If Leeds United are to be “….in the promotion race next season. End of” in the words of Steve Evans, fundamental operational changes need to be made to the business, which over two years into the job – ignoring for now over 20 years at Cagliari also – Cellino has shown little interest in.

Leeds United needs a scouting network. Cellino has tried his hand at appointing a head of recruitment, but Martyn Glover moved on, as so many people seem to do behind-the-scenes at Leeds United. It is a barely hidden notion that Cellino himself has a strong influence on player recruitment, despite the fact that every other club in professional football, those we spoke about earlier that still have prizes to chase, bases their recruitment on a wide and proven infrastructure of intelligence and experience.

Leeds United needs to address its wage structure. We have to assume that Cellino was right to address a top heavy wage bill when he joined the Club, and this is not something you can do quickly. A lot of the ‘dead wood’ that has been cleared has been done so with much fan approval, but unfortunately we are now left with new dead wood. Furthermore, the Club now has a wage bill of £13m, well below the average for this division. Even if Cellino wanted to, it will be difficult to now raise that again to reach competitive levels while keeping current players on moderate contracts happy. It is a balancing act that all clubs face, of course, but one that is central to retaining players like Charlie Taylor and Lewis Cook, while sending a message out to new recruits that this is a club that means business and “you should join us”. One look at the wage bill very quickly delivers the true message.

Leeds United needs deep thinkers and leadership. Currently the club resembles two blokes renting a beautiful and ornate period stone building of former grandeur and using it as a Discount Warehouse to peddle white goods of dubious origin.
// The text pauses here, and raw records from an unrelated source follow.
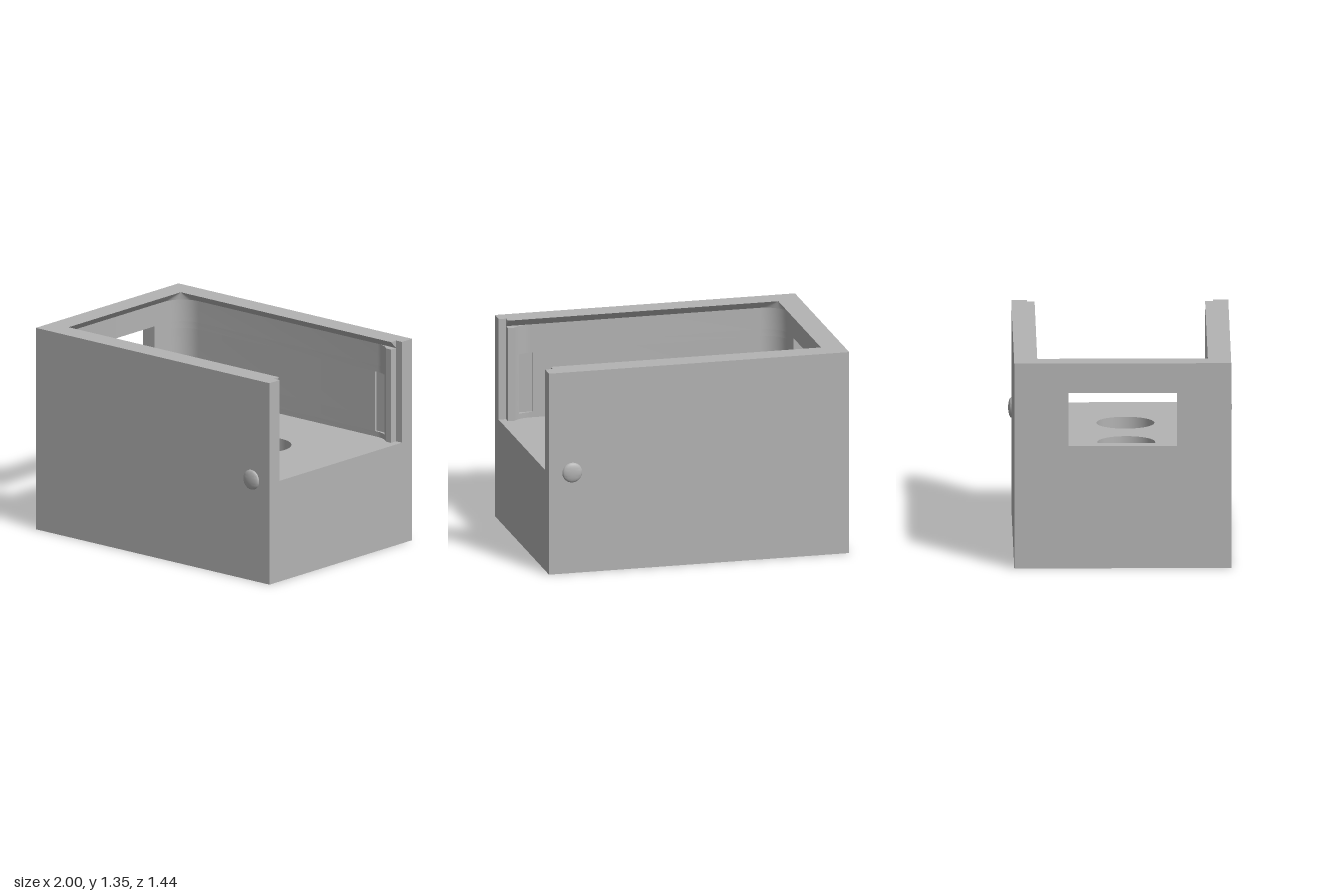
import * as THREE from 'three';
import { toCreasedNormals } from 'three/addons/utils/BufferGeometryUtils.js';

const FLOOR = 0.675, GROOVE = 1.3, TOP = 1.35;
const R = 0.16; // radius of the cavity's upright corners

// Extrude a plan outline of [x, z] points from y0 up to y1
function extrude(points, y0, y1, holes = []) {
  const shape = new THREE.Shape(points.map(([x, z]) => new THREE.Vector2(x, -z)));
  for (const [x, z, r] of holes) {
    const path = new THREE.Path();
    path.absarc(x, -z, r, 0, Math.PI * 2, true);
    shape.holes.push(path);
  }
  const geo = new THREE.ExtrudeGeometry(shape, { depth: y1 - y0, bevelEnabled: false, curveSegments: 32 });
  return geo.rotateX(-Math.PI / 2).translate(0, y0, 0);
}

function arc(cx, cz, a0, a1, n = 10) {
  return Array.from({ length: n + 1 }, (_, i) => {
    const a = a0 + (a1 - a0) * i / n;
    return [cx + R * Math.cos(a), cz + R * Math.sin(a)];
  });
}

const rearCorner = (zc) => [...arc(-0.74, 0.44, Math.PI / 2, Math.PI), [-0.9, zc]];

// Plan of one half of the wall; zc is where it stops towards the middle
function wallPlan(zc, recess) {
  const bend = Math.asin(0.11 / R);
  const end = recess
    ? [...arc(0.79, 0.44, bend, Math.PI / 3, 4), [0.87, 0.615], [0.77, 0.615], [0.77, 0.6]]
    : arc(0.79, 0.44, bend, Math.PI / 2);
  return [[-1, zc], [-1, 0.7], [1, 0.7], [1, 0.6], [0.95, 0.6], [0.95, 0.55], ...end, ...rearCorner(zc)];
}

// Rim whose inner face leans inwards to hold a sliding lid
function rimGeometry(side) {
  const plan = [[-1, 0], [-1, 0.7], [1, 0.7], [1, 0.6], [0.95, 0.6], [0.95, 0.599], ...rearCorner(0)];
  const geo = extrude(plan.map(([x, z]) => [x, z * side]), GROOVE, TOP);
  const p = geo.attributes.position;
  for (let i = 0; i < p.count; i++) {
    const x = p.getX(i), z = Math.abs(p.getZ(i));
    if (p.getY(i) < TOP - 0.01) continue;
    if (x > -0.95 && x < -0.7) {
      p.setX(i, -0.85);
      if (z > 0.4) p.setZ(i, 0.55 * side);
    } else if (x > 0.9 && x < 0.96 && z < 0.5995) {
      p.setZ(i, 0.55 * side);
    }
  }
  geo.computeVertexNormals();
  return geo;
}

export function createModel() {
  const model = new THREE.Group();
  model.name = 'slidingLidBox';
  const grey = new THREE.MeshStandardMaterial({ color: 0xb3b3b3 });
  grey.name = 'grey';

  const add = (name, geo, parent = model) => {
    const mesh = new THREE.Mesh(toCreasedNormals(geo, 0.5), grey);
    mesh.name = name;
    parent.add(mesh);
    return mesh;
  };

  // Solid base with two counterbored bolt holes
  const rect = [[-1, -0.7], [-1, 0.7], [1, 0.7], [1, -0.7]];
  const holes = (r) => [[-0.255, 0.03, r], [0.355, 0.03, r]];
  add('lowerBase', extrude(rect, 0, 0.34, holes(0.1)));
  add('upperBase', extrude(rect, 0.34, FLOOR, holes(0.187)));

  // Walls in courses: [bottom, top, has window, has recess]
  const courses = [
    [FLOOR, 0.71, false, false],
    [0.71, 0.805, false, true],
    [0.805, 1.11, true, true],
    [1.11, 1.155, true, false],
    [1.155, GROOVE, false, false],
  ];
  for (const side of [1, -1]) {
    const wall = new THREE.Group();
    wall.name = side > 0 ? 'frontWall' : 'backWall';
    model.add(wall);
    for (const [y0, y1, hasWindow, recess] of courses) {
      const plan = wallPlan(hasWindow ? 0.35 : 0, recess).map(([x, z]) => [x, z * side]);
      add('wallCourse', extrude(plan, y0, y1), wall);
    }
    add('lidRim', rimGeometry(side), wall);

    // Domed button on the outside
    const button = add('button', new THREE.SphereGeometry(0.066, 32, 20).scale(1, 1, 0.33), wall);
    button.position.set(0.845, FLOOR, 0.7 * side);
  }
  return model;
}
There is no soul, vision, longevity or humanity in anything the organisation does. That building looks outwardly the same, if a little tired around the edges, it reeks of history and potential, but the roller shutter door and the temporary canvas sign, and the joyless intimidation that stares out from within, is a cheap and tawdry façade masking what was once great.

Leeds United needs its supporters. The most pronounced asset the football club has is its fans. History is littered with rousing occasions where Leeds United fans have come to the party and made the party; their positive force is undeniable. Losing the support of fans through events on the pitch is one thing, and indeed is part and parcel of football; openly opposing and provoking the fans is quite another, and in terms of running a football club like Leeds United with any intentions to progress, is the very last thing you want to do. Pie tax and relentless Category A tickets do not harvest goodwill and collective, all-embracing spirit. Fair prices and a considerate attitude to the lifeblood of the Club – in the words of Steve Evans – would go a long way to building some trust, but as it is we are faced with seven remaining dead rubbers at Elland Road this season, and not one reason why fans should part with their cash to watch them. Indeed, they are effectively being discouraged from doing so. There is no sign that this will change for next season when the season ticket base will dwindle yet further. Can anybody at Leeds United see this?

Leeds United needs to look at itself. Fans can gaze at every ground that the Club visits and every opposing team that rolls up in the West Stand car park at Elland Road and count a dozen things they do better than Leeds United, without even thinking hard. This is not me being pessimistic for the sake of it, this is me looking at the football landscape in February 2016.

Take a gaze at Leeds United; mid-table in the Championship for the fifth season running, with crowds barely reaching 20,000, nothing to play for until August, a threadbare squad in need of its annual overhaul and a wafer thin organisation from top to bottom, and tell me that is satisfactory. Trouble is, I don’t know if anybody at Leeds United has what it takes to see this.

By
Jon contributes sports content for Leeds Living, he is an established sports and lifestyle writer for various organisations, and is a twice published author.
Photography provided by Mark Wheelwright